From community projects to a national election, South students are ensuring their voices are heard. With South’s clashing political beliefs, students can feel silenced, but these clubs provide a space to hear both like-minded and opposing opinions, explained senior Ashley Roy, member of Turning Point USA’s chapter at South, a national organization leading conservative conversations at high schools.
While Tara Tate, sponsor of South’s Young Progressives Club, admitted it may sound cliché, student political involvement is about making a difference in the world. She explained that many students feel disconnected from politics, so the student-driven club’s objective is to allow students to participate in the political process.
“The goal, in a very large picture sense, is to get students active in the political process [and] drive political action, with many of those actions having a progressive [basis],” Tate said.
Sophomore Drew Duffy, a member of Young Progressives Club, sees political involvement as a way for anyone to create change, a sentiment echoed across members of South’s different political clubs.
“Especially in this country, anyone from any position can make a difference,” Duffy said. “There’s something really drawing about it.”
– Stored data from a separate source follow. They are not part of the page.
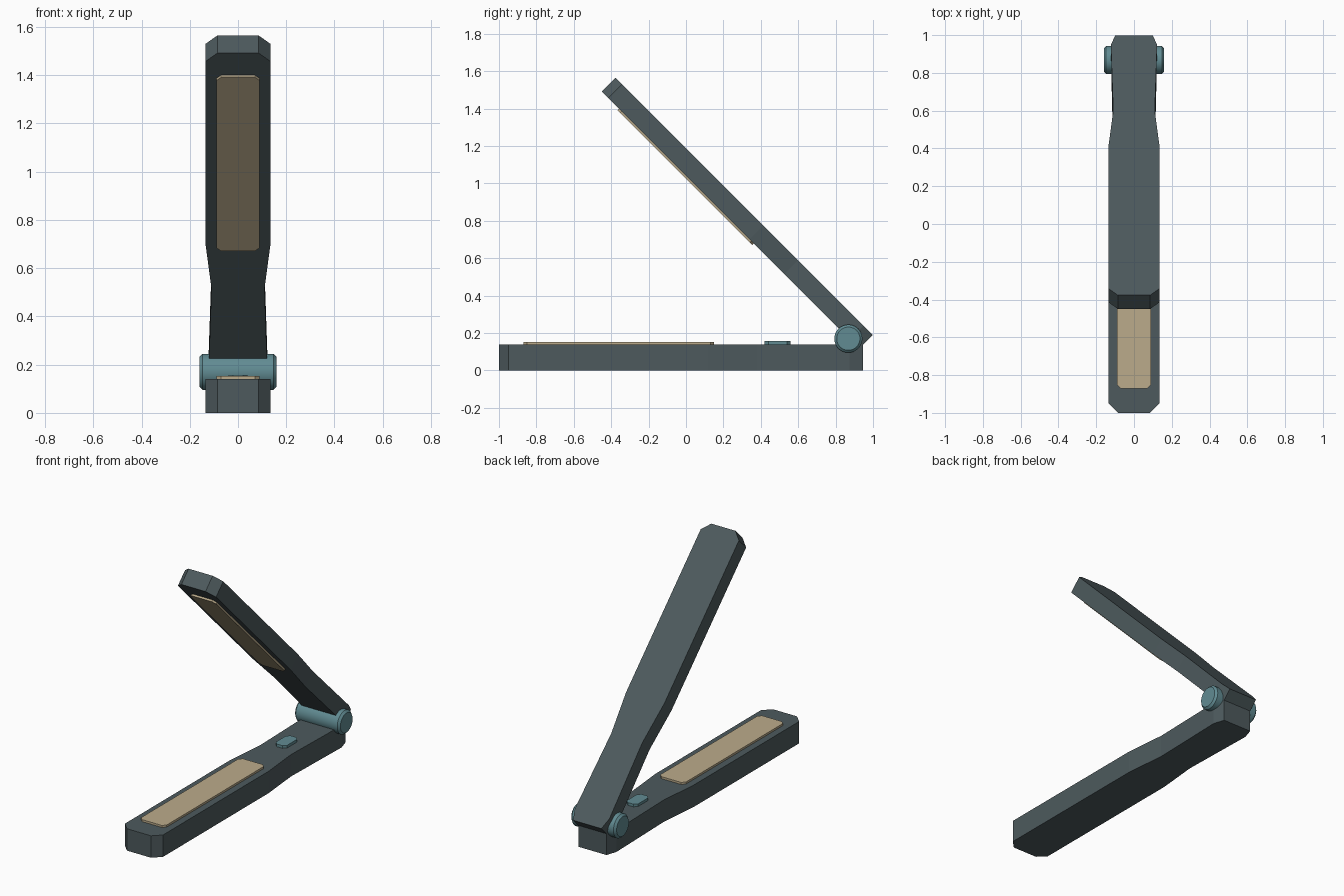
import bpy, bmesh
from math import radians
from mathutils import Matrix

if "Cube" in bpy.data.objects:
    bpy.data.objects.remove(bpy.data.objects["Cube"])


def material(name, rgb):
    m = bpy.data.materials.new(name)
    m.diffuse_color = (*rgb, 1)
    m.use_nodes = True
    m.node_tree.nodes["Principled BSDF"].inputs["Base Color"].default_value = m.diffuse_color
    return m


BODY = material("slate_body", (0.075, 0.102, 0.11))
PAD = material("tan_pad", (0.50, 0.41, 0.26))
TEAL = material("teal_metal", (0.12, 0.26, 0.29))


def finish(name, bm, mat, matrix=Matrix()):
    bmesh.ops.transform(bm, matrix=matrix, verts=bm.verts)
    bmesh.ops.recalc_face_normals(bm, faces=bm.faces)
    me = bpy.data.meshes.new(name)
    bm.to_mesh(me)
    bm.free()
    me.materials.append(mat)
    ob = bpy.data.objects.new(name, me)
    bpy.context.collection.objects.link(ob)
    return ob


def slab(name, half_outline, z0, z1, mat, matrix):
    """Mirror a (half width, length) outline across x and extrude it."""
    pts = half_outline + [(-x, y) for x, y in reversed(half_outline)]
    bm = bmesh.new()
    face = bm.faces.new([bm.verts.new((x, y, z0)) for x, y in pts])
    new = bmesh.ops.extrude_face_region(bm, geom=[face])["geom"]
    verts = [g for g in new if isinstance(g, bmesh.types.BMVert)]
    bmesh.ops.translate(bm, verts=verts, vec=(0, 0, z1 - z0))
    return finish(name, bm, mat, matrix)


def clipped(half, y0, y1, c):
    return [(half - c, y0), (half, y0 + c), (half, y1 - c), (half - c, y1)]


# Shared arm outline, measured from the free tip to the hinge end
ARM = [(0.085, 0), (0.135, 0.05), (0.135, 1.117), (0.11, 1.38),
       (0.122, 1.875), (0.10, 1.945)]
PAD_OUTLINE = clipped(0.09, 0.13, 1.15, 0.02)

lower = Matrix.Translation((0, -1, 0))
upper = Matrix.Translation((0, -0.45, 1.492)) @ Matrix.Rotation(radians(-45), 4, 'X')

# Arms and their facing pads
slab("lower_arm", ARM, 0, 0.14, BODY, lower)
slab("lower_pad", PAD_OUTLINE, 0.138, 0.153, PAD, lower)
slab("upper_arm", ARM, 0, 0.103, BODY, upper)
slab("upper_pad", PAD_OUTLINE, -0.012, 0.002, PAD, upper)

# Small button on the lower arm
slab("button", clipped(0.04, 1.42, 1.56, 0.02), 0.138, 0.157, TEAL, lower)

# Hinge pin with chamfered rims
bm = bmesh.new()
bmesh.ops.create_cone(bm, cap_ends=True, segments=40, radius1=0.075,
                      radius2=0.075, depth=0.32)
rims = [e for e in bm.edges if abs(e.verts[0].co.z - e.verts[1].co.z) < 1e-5]
bmesh.ops.bevel(bm, geom=rims, offset=0.013, segments=1, affect='EDGES')
pin = finish("hinge_pin", bm, TEAL, Matrix.Translation((0, 0.868, 0.17))
             @ Matrix.Rotation(radians(90), 4, 'Y'))
bpy.context.view_layer.objects.active = pin
pin.select_set(True)
bpy.ops.object.shade_smooth_by_angle(angle=radians(30))
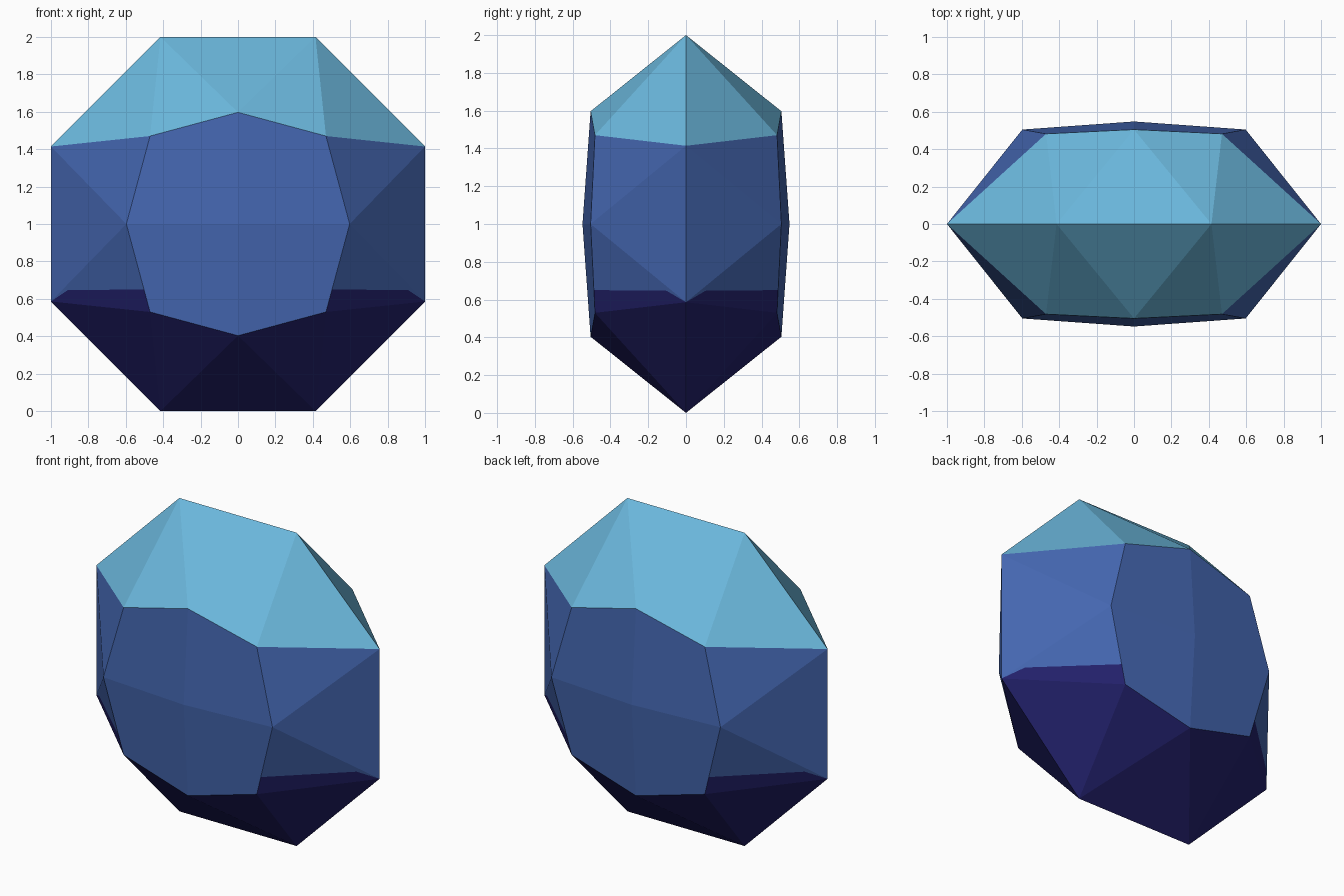
import bpy, bmesh, math
from mathutils import Vector

if "Cube" in bpy.data.objects:
    bpy.data.objects.remove(bpy.data.objects["Cube"])


def srgb(r, g, b):
    return [((c / 255 + 0.055) / 1.055) ** 2.4 for c in (r, g, b)] + [1.0]


def material(name, rgb):
    m = bpy.data.materials.new(name)
    m.diffuse_color = srgb(*rgb)
    m.use_nodes = True
    m.node_tree.nodes["Principled BSDF"].inputs["Base Color"].default_value = m.diffuse_color
    return m


mats = [material("middle blue", (68, 102, 176)),
        material("light blue", (107, 184, 221)),
        material("navy", (35, 33, 108))]

MID = Vector((0, 0, 1))
bm = bmesh.new()


def polar(radius, degrees, y):
    a = math.radians(degrees)
    return Vector((radius * math.cos(a), y, 1 + radius * math.sin(a)))


def face(*points):
    f = bm.faces.new([bm.verts.new(p) for p in points])
    f.normal_update()
    if f.normal.dot(f.calc_center_median() - MID) < 0:
        f.normal_flip()
    # colour by height: light crown, navy base
    z = f.calc_center_median().z
    f.material_index = 1 if z > 1.45 else 2 if z < 0.66 else 0


# sharp octagonal girdle shared by both halves
rim = [polar(1 / math.cos(math.pi / 8), 22.5 + 45 * k, 0) for k in range(8)]

for s in (-1, 1):
    inner = [polar(0.665, 45 * k, s * 0.482) if k % 2 else polar(0.597, 45 * k, s * 0.505)
             for k in range(8)]
    apex = Vector((0, s * 0.548, 1))
    # shallow four-sided cap
    for k in range(0, 8, 2):
        face(apex, inner[k], inner[k + 1], inner[(k + 2) % 8])
    # band of triangles between girdle and cap
    for k in range(8):
        a, b, r = inner[k], inner[(k + 1) % 8], rim[k]
        face(rim[k - 1], r, a)
        if k in (4, 7):
            # lower side triangles carry a navy strip along the bottom
            axis, diag = (a, b) if k == 4 else (b, a)
            p1 = r + 0.154 * (axis - r) + 0.053 * (diag - r)
            p2 = diag.lerp(axis, (0.65 - diag.z) / (axis.z - diag.z))
            face(r, p1, p2, diag)
            face(r, axis, p2, p1)
        else:
            face(r, a, b)

bmesh.ops.remove_doubles(bm, verts=bm.verts[:], dist=0.0005)
mesh = bpy.data.meshes.new("gem")
bm.to_mesh(mesh)
bm.free()
for m in mats:
    mesh.materials.append(m)
gem = bpy.data.objects.new("faceted_gem", mesh)
bpy.context.collection.objects.link(gem)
As a member of Turning Point USA, Roy explained that she has learned the importance of advocating for her beliefs, but also exposing herself to views entirely different from her own.
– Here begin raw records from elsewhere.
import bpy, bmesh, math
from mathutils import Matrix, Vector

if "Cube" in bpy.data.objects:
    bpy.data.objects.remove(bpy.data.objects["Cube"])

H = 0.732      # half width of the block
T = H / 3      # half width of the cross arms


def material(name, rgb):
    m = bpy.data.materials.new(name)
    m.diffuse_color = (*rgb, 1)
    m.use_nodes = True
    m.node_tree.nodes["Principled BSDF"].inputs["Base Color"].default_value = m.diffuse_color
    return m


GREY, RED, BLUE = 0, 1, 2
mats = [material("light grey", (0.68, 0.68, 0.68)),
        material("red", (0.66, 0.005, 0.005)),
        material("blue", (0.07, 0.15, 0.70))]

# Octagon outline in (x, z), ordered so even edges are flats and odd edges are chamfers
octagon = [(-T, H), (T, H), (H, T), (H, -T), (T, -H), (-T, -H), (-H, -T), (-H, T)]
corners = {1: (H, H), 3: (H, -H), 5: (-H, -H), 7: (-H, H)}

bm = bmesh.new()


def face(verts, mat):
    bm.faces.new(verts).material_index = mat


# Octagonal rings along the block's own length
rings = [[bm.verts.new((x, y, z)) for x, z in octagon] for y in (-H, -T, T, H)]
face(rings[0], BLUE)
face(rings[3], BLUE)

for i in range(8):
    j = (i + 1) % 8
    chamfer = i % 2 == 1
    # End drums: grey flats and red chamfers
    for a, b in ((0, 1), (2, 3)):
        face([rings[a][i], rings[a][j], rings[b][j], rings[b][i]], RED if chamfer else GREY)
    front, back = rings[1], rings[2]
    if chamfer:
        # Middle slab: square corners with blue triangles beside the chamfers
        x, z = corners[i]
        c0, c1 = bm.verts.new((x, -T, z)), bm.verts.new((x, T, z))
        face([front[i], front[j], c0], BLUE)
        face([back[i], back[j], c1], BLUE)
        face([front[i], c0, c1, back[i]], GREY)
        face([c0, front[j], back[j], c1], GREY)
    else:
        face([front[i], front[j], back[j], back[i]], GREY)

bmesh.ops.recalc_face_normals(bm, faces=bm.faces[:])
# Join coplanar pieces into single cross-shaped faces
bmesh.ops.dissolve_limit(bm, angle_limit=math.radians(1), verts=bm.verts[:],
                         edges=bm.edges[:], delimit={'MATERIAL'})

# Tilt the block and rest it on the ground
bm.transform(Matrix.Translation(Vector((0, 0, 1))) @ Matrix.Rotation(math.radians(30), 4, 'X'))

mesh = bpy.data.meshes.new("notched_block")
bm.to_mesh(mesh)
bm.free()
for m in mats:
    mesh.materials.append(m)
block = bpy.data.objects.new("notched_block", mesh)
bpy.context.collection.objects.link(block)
“Political views at South are very diverse, so I think that it is important to have several clubs so people have others to talk to that agree with them and disagree with them,” Roy explained.
Like Roy, Duffy explained that in divisive times, heated discussions are unavoidable. However, he added that by remembering both groups want what is best for the nation, these arguments can be kept meaningful.
“Once we establish that both people there just want the best for people, it opens the conversation to be a lot more respectful and a lot more productive,” Duffy explained.
Michael Vodicka, sponsor of Political Discussions Club, feels that everyone should be able to express their views. He said that the purpose of Political Discussions Club is to ensure a space for students of any political beliefs to have respectful discussions regarding topics from criminal justice to the electoral college.
“It is different from a debate because it is more of an open forum for the students to express their opinions,” Vodicka said.
Similarly to Vodicka, senior Nicole Bechtoldt, member of Turning Point USA’s chapter at South, believes that no one’s opinion should be disregarded. Yet, she feels that conservative voices at South often are.
“It is a sad reality that civil discourse has been largely replaced in today’s society by divisive rhetoric and political muzzling in an attempt to get rid of those with opposing views,” Bechtoldt stated.
While Bechtoldt believes everyone has the right to express their views, opinions may become harmful when they are used to silence or threaten others. She explained that she joined Turning Point USA to find a safe space where she could surround herself with people of similar ideologies.
“As a club [we] continue to strive to create a school environment where all opinions are heard and given the respect they deserve,” Bechtoldt said.
Vodicka echoed this statement, as he explained that it all comes down to everyone deserving the same respect and support.
“The whole idea is that we are going to respect everyone’s views and right to free speech,” Vodicka explained. “We are going to disagree on a lot but at least we are open to hearing everyone’s views.”